A new global poll by Ipsos MORI shows the extent to which the UK public may change their behaviours because of the threat of the virus, including 14% saying they would avoid contact with people of Chinese origin or appearance.
The threat of COVID-19 could have a significant impact on the UK public’s behaviour, according to an Ipsos survey conducted online from February 7 to 9, 2020 among 8,001 adults aged 16 (18) -74 in Australia, Canada, France, Germany, Japan, Russia, the United Kingdom, and the United States.
Two-thirds of people in the UK say they would consider avoiding travelling to infected countries or areas (65%), while three in ten would avoid large gatherings of people or travelling by air for holidays (both 29%). A quarter say they would avoid shaking hands with others (26%), and one in five say they would avoid travelling by public transport (22%).
The survey also shows the potential longer-term impact of the virus. Over three-quarters of the UK public believe that people will be less likely to travel to China (77%), while three in five think that major international events like the Olympics could be in jeopardy (60%).
While the UK public are concerned about the long-term impact of the virus, they do have confidence in many of the organisations tasked with dealing with it. Confidence is highest in local health services, health professionals and the World Health Organization (all 71%).
Full results and our findings on the perceived threat to world, can be found on the Ipsos MORI website.
Ben Page, CEO Ipsos MORI says:
Our research shows that there is a high level of awareness of the COVID-19 outbreak and a belief that we have some way to go before it is contained. High levels of concern are likely to be the driver for the behaviour changes people are considering.
It is, however, encouraging that there are also high levels of trust in the health services and professionals in the UK to deal with it effectively.
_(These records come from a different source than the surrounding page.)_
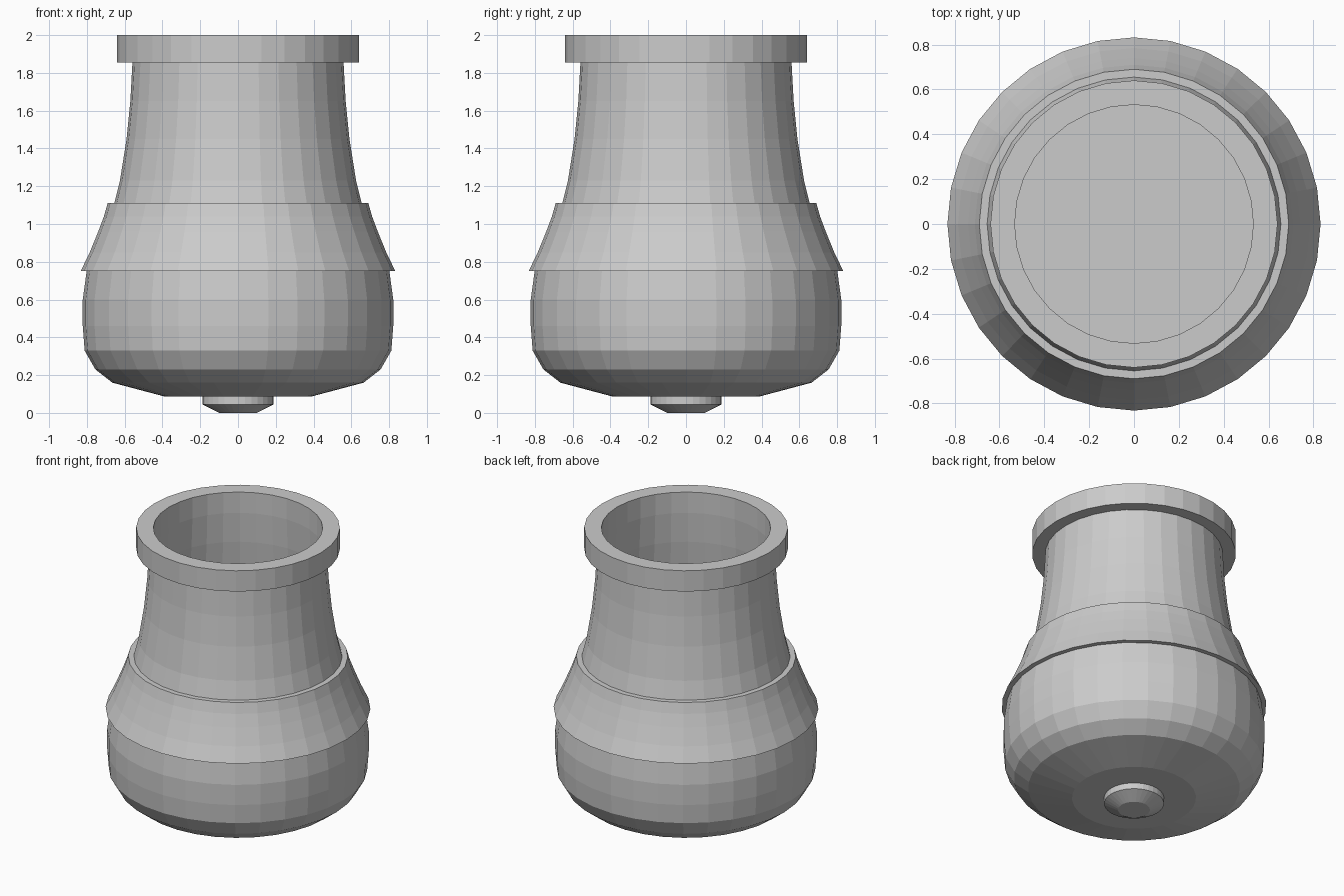
import bpy
import bmesh
from math import cos, sin, tau

SIDES = 32

cube = bpy.data.objects.get("Cube")
if cube:
    bpy.data.objects.remove(cube, do_unlink=True)

grey = bpy.data.materials.new("plain_grey")
grey.use_nodes = True
grey.diffuse_color = (0.6, 0.6, 0.6, 1)
grey.node_tree.nodes["Principled BSDF"].inputs["Base Color"].default_value = (0.6, 0.6, 0.6, 1)


def lathe(name, profile, ring=False):
    """Turn (radius, height) points about z; a ring closes on itself, a solid is capped."""
    bm = bmesh.new()
    loops = [[bm.verts.new((r * cos(tau * i / SIDES), r * sin(tau * i / SIDES), z))
              for i in range(SIDES)] for r, z in profile]
    pairs = list(zip(loops, loops[1:]))
    if ring:
        pairs.append((loops[-1], loops[0]))
    else:
        bm.faces.new(loops[0])
        bm.faces.new(loops[-1])
    for low, high in pairs:
        for i in range(SIDES):
            j = (i + 1) % SIDES
            bm.faces.new((low[i], low[j], high[j], high[i]))
    bmesh.ops.recalc_face_normals(bm, faces=bm.faces)
    mesh = bpy.data.meshes.new(name)
    bm.to_mesh(mesh)
    bm.free()
    mesh.materials.append(grey)
    obj = bpy.data.objects.new(name, mesh)
    bpy.context.collection.objects.link(obj)
    return obj


def shell(outer, thickness):
    """Close an outer profile with a matching inner wall."""
    return outer + [(r - thickness, z) for r, z in reversed(outer)]


# Small foot under the bowl
lathe("bottom_knob", [(0.10, 0), (0.188, 0.045), (0.188, 0.10)])

# Rounded bowl, its flat top forms the inner floor
lathe("bowl", [(0.39, 0.087), (0.665, 0.16), (0.755, 0.23), (0.812, 0.33),
               (0.822, 0.46), (0.822, 0.60), (0.80, 0.76)])

# Flared collar overlapping the bowl
lathe("collar", shell([(0.832, 0.752), (0.785, 0.85), (0.74, 0.96),
                       (0.71, 1.04), (0.69, 1.11)], 0.06), ring=True)

# Hollow tapering neck
lathe("neck", shell([(0.74, 0.76), (0.70, 0.95), (0.655, 1.11), (0.625, 1.23),
                     (0.59, 1.45), (0.57, 1.65), (0.558, 1.87)], 0.026), ring=True)

# Square-edged rim
lathe("rim", [(0.64, 1.856), (0.64, 2), (0.532, 2), (0.532, 1.856)], ring=True)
About the Study
These are the results of an Ipsos survey conducted February 7-9, 2020 on the Global Advisor online platform among 8,001 adults aged 18-74 in Canada and the United States and 16-74 in Australia, France, Germany, Japan, Russia and the United Kingdom.
The sample consists of approximately 1000+ individuals in each country. The samples in Australia, Canada, France, Germany, Japan, the U.K. and the U.S. can be taken as representative of these countries’ general adult population under the age of 75. The sample in Russia is more urban, more educated and/or more affluent than the general population and should be viewed as reflecting the views of the more “connected” segment of the population. The data is weighted so that each market’s sample composition best reflects the demographic profile of the adult population according to the most recent census data.
Where results do not sum to 100 or the ‘difference’ appears to be +/-1 more/less than the actual, this may be due to rounding, multiple responses or the exclusion of don't knows or not stated responses.
The precision of Ipsos online polls are calculated using a credibility interval with a poll of 1,000 accurate to +/- 3.5 percentage points and of 500 accurate to +/- 4.8 percentage points. For more information on the Ipsos use of credibility intervals, please visit the Ipsos website.
This study did not have any external sponsors or partners. It was initiated and run by Ipsos with the intention to share our understanding about the world we live in and how citizens around the globe think and feel about their world.
EVENT | The Future of Fats, Sugar and the Obesity Crisis
It can be easy to forget, but the world is facing more than one pandemic. Thirty-nine percent of the global population is overweight. In the UK, that figure is even higher: 67% of adults are overweight. But what makes this crisis so hard to tackle?